INFORMATION SHOWN:
--------------------
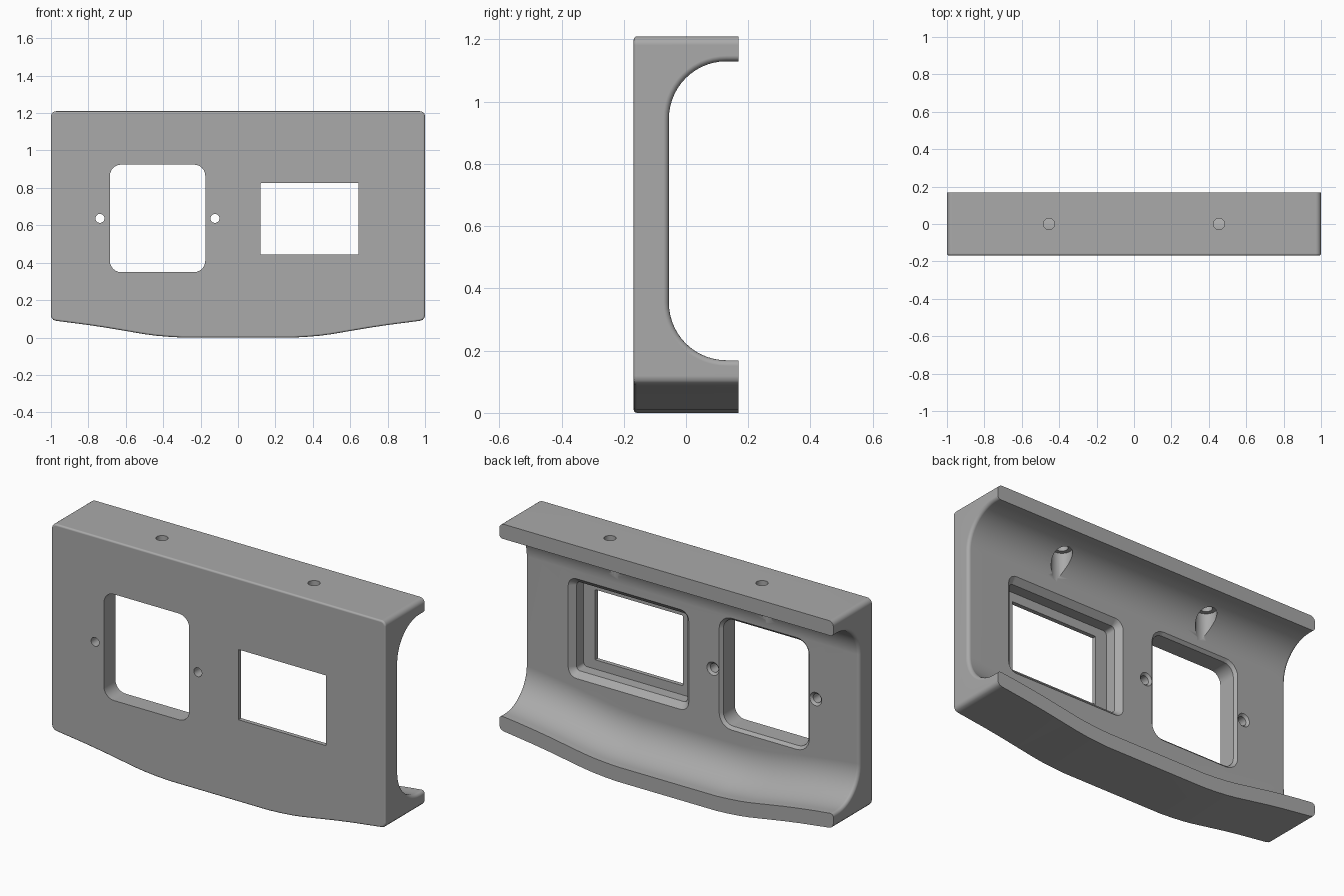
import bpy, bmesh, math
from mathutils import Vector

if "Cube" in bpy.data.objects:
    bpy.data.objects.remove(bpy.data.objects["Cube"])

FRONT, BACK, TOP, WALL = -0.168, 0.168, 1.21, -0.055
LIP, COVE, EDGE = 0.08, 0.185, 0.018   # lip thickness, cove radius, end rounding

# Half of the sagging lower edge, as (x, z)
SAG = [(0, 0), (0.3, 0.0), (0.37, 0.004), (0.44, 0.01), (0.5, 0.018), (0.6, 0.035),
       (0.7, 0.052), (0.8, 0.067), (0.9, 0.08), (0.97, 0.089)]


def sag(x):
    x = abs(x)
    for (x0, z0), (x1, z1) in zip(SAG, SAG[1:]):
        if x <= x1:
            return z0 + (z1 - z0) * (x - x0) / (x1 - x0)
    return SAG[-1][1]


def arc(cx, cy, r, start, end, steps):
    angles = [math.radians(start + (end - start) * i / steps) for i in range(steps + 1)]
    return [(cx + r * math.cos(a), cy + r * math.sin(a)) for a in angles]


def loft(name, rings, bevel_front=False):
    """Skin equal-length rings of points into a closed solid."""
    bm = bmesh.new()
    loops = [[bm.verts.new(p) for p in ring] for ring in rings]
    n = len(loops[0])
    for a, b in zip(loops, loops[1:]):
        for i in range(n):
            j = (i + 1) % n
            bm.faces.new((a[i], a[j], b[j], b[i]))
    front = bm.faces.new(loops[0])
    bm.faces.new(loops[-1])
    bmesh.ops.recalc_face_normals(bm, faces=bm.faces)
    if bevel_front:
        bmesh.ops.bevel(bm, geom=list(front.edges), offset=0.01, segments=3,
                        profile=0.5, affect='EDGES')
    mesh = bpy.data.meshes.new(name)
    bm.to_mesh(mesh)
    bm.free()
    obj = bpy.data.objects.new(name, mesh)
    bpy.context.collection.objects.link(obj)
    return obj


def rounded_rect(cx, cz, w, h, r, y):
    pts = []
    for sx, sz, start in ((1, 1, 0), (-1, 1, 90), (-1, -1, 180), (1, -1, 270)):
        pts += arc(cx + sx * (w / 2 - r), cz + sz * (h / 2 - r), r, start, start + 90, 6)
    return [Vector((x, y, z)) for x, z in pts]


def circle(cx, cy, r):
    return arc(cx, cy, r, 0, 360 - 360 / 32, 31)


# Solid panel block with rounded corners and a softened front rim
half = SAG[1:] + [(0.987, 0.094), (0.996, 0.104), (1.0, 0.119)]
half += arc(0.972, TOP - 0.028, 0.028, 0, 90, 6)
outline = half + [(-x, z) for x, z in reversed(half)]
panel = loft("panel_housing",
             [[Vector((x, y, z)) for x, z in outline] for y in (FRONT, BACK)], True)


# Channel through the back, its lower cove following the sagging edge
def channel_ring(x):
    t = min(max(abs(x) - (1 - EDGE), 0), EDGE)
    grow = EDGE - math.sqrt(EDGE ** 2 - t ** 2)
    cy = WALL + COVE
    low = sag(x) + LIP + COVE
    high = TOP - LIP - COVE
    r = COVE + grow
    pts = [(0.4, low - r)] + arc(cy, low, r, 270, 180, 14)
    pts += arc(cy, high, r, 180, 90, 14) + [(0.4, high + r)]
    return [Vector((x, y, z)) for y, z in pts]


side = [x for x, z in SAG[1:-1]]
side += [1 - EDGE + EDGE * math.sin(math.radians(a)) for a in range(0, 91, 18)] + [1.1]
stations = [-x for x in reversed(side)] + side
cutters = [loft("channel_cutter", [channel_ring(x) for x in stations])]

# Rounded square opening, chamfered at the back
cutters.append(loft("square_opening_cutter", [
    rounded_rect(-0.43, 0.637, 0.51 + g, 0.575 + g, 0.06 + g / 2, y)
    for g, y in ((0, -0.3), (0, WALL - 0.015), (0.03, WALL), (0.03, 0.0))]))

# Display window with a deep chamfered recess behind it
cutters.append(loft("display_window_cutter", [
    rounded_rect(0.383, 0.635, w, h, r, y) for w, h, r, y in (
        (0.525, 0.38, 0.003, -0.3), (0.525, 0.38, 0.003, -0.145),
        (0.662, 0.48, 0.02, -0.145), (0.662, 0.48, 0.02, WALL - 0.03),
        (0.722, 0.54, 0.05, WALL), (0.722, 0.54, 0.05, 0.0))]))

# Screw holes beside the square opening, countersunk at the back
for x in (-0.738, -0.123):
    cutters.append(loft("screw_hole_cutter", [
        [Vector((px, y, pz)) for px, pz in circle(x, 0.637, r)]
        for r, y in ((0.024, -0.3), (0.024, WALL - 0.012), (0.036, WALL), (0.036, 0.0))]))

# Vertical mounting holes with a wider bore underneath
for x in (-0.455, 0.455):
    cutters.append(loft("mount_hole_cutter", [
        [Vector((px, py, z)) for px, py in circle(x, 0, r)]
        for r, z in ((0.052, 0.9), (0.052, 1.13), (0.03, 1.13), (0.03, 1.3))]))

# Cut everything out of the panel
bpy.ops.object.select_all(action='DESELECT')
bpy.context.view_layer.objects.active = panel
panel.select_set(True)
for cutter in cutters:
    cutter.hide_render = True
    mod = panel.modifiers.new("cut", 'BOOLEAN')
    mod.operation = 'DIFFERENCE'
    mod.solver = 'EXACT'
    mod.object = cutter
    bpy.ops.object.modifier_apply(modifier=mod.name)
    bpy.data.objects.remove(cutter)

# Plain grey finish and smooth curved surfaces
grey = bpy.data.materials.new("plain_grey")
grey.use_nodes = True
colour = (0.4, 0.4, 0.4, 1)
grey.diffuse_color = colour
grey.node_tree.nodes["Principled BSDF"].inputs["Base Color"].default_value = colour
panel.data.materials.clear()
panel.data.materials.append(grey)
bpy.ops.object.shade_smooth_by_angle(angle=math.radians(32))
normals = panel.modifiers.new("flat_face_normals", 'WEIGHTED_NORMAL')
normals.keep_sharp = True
--------------------
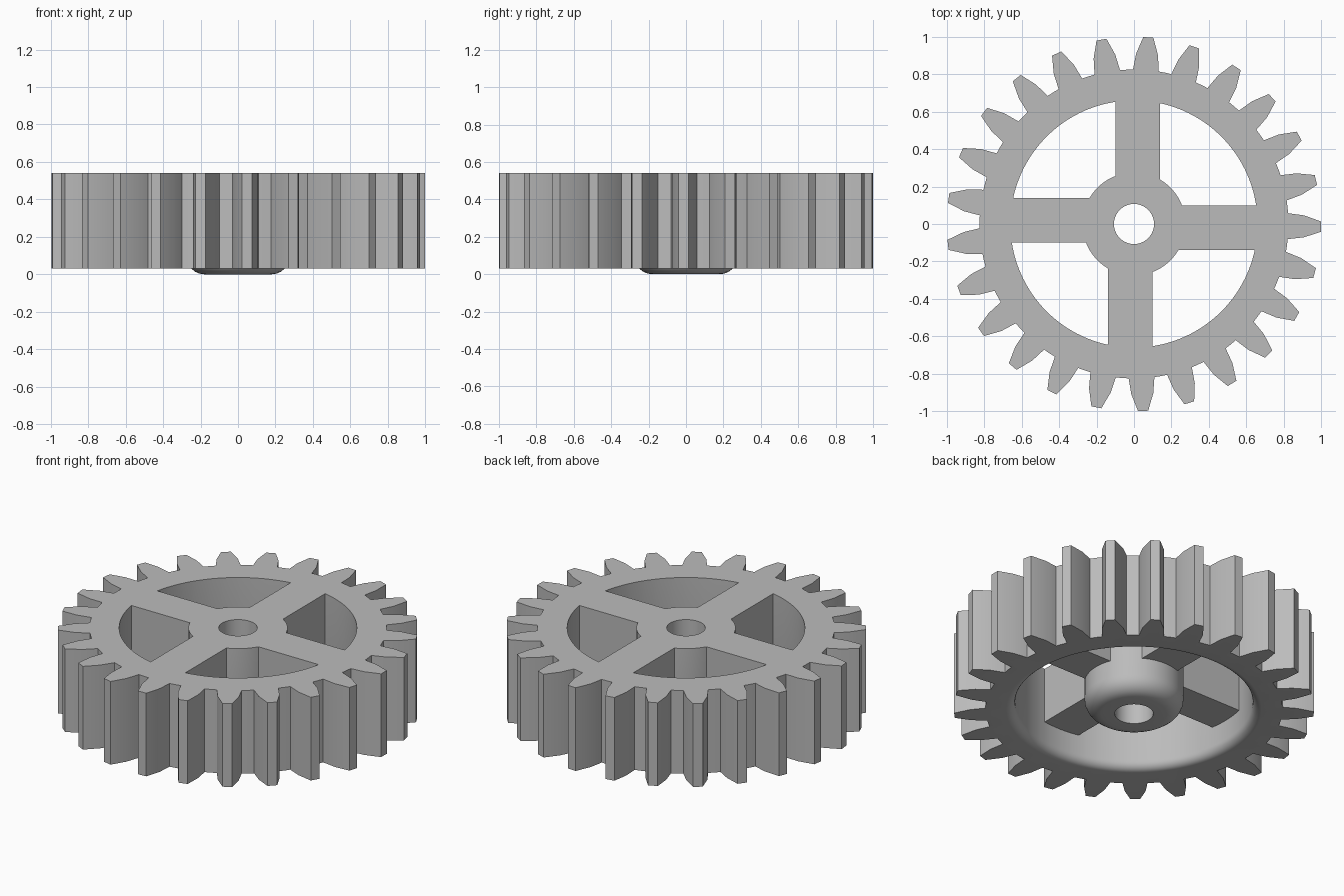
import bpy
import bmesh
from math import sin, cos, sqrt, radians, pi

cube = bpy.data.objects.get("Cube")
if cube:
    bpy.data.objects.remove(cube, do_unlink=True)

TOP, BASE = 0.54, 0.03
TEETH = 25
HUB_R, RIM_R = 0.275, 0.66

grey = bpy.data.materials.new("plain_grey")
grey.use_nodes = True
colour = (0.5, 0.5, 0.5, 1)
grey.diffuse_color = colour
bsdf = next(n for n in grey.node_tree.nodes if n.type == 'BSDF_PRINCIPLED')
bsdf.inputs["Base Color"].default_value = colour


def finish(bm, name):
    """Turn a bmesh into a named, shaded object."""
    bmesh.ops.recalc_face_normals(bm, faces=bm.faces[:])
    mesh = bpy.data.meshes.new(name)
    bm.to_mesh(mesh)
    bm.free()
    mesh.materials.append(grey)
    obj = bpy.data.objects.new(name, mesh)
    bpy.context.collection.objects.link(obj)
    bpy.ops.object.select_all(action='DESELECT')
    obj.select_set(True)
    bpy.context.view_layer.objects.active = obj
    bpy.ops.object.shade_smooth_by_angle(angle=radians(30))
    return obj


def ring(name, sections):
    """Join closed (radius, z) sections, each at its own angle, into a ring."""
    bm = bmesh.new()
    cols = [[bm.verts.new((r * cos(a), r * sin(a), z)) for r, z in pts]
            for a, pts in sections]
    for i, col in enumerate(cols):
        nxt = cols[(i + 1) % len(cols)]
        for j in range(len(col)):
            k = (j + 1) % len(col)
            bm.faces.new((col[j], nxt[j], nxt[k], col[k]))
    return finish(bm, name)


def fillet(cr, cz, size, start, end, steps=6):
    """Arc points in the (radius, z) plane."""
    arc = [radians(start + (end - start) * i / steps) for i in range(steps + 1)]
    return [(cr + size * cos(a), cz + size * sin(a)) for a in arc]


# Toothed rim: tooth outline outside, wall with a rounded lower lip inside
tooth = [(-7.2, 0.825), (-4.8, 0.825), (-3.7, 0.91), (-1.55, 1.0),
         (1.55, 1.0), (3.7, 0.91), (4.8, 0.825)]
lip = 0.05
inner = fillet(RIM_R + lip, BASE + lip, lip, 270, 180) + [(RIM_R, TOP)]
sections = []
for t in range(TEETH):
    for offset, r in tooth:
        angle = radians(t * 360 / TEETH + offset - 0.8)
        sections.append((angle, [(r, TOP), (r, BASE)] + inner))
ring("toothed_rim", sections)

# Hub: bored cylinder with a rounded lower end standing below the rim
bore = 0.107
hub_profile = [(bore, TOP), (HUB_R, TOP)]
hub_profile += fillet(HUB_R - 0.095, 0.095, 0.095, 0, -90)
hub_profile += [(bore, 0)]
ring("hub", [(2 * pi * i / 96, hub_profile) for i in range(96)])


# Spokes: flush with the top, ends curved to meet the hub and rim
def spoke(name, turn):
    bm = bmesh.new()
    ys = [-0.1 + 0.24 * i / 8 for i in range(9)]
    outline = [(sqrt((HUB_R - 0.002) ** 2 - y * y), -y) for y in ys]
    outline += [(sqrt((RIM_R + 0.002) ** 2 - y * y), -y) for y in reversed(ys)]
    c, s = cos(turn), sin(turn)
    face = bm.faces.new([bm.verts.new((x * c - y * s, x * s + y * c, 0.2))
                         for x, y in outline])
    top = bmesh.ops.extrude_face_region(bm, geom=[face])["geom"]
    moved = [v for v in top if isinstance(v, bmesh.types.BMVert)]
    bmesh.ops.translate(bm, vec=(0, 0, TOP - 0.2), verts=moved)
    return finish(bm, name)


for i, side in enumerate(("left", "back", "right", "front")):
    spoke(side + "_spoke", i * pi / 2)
--------------------
EXERCISE REQUIREMENTS:
Across all the records above, count the lines that contain "context" and reply with only the number.

ANSWER BOX:
4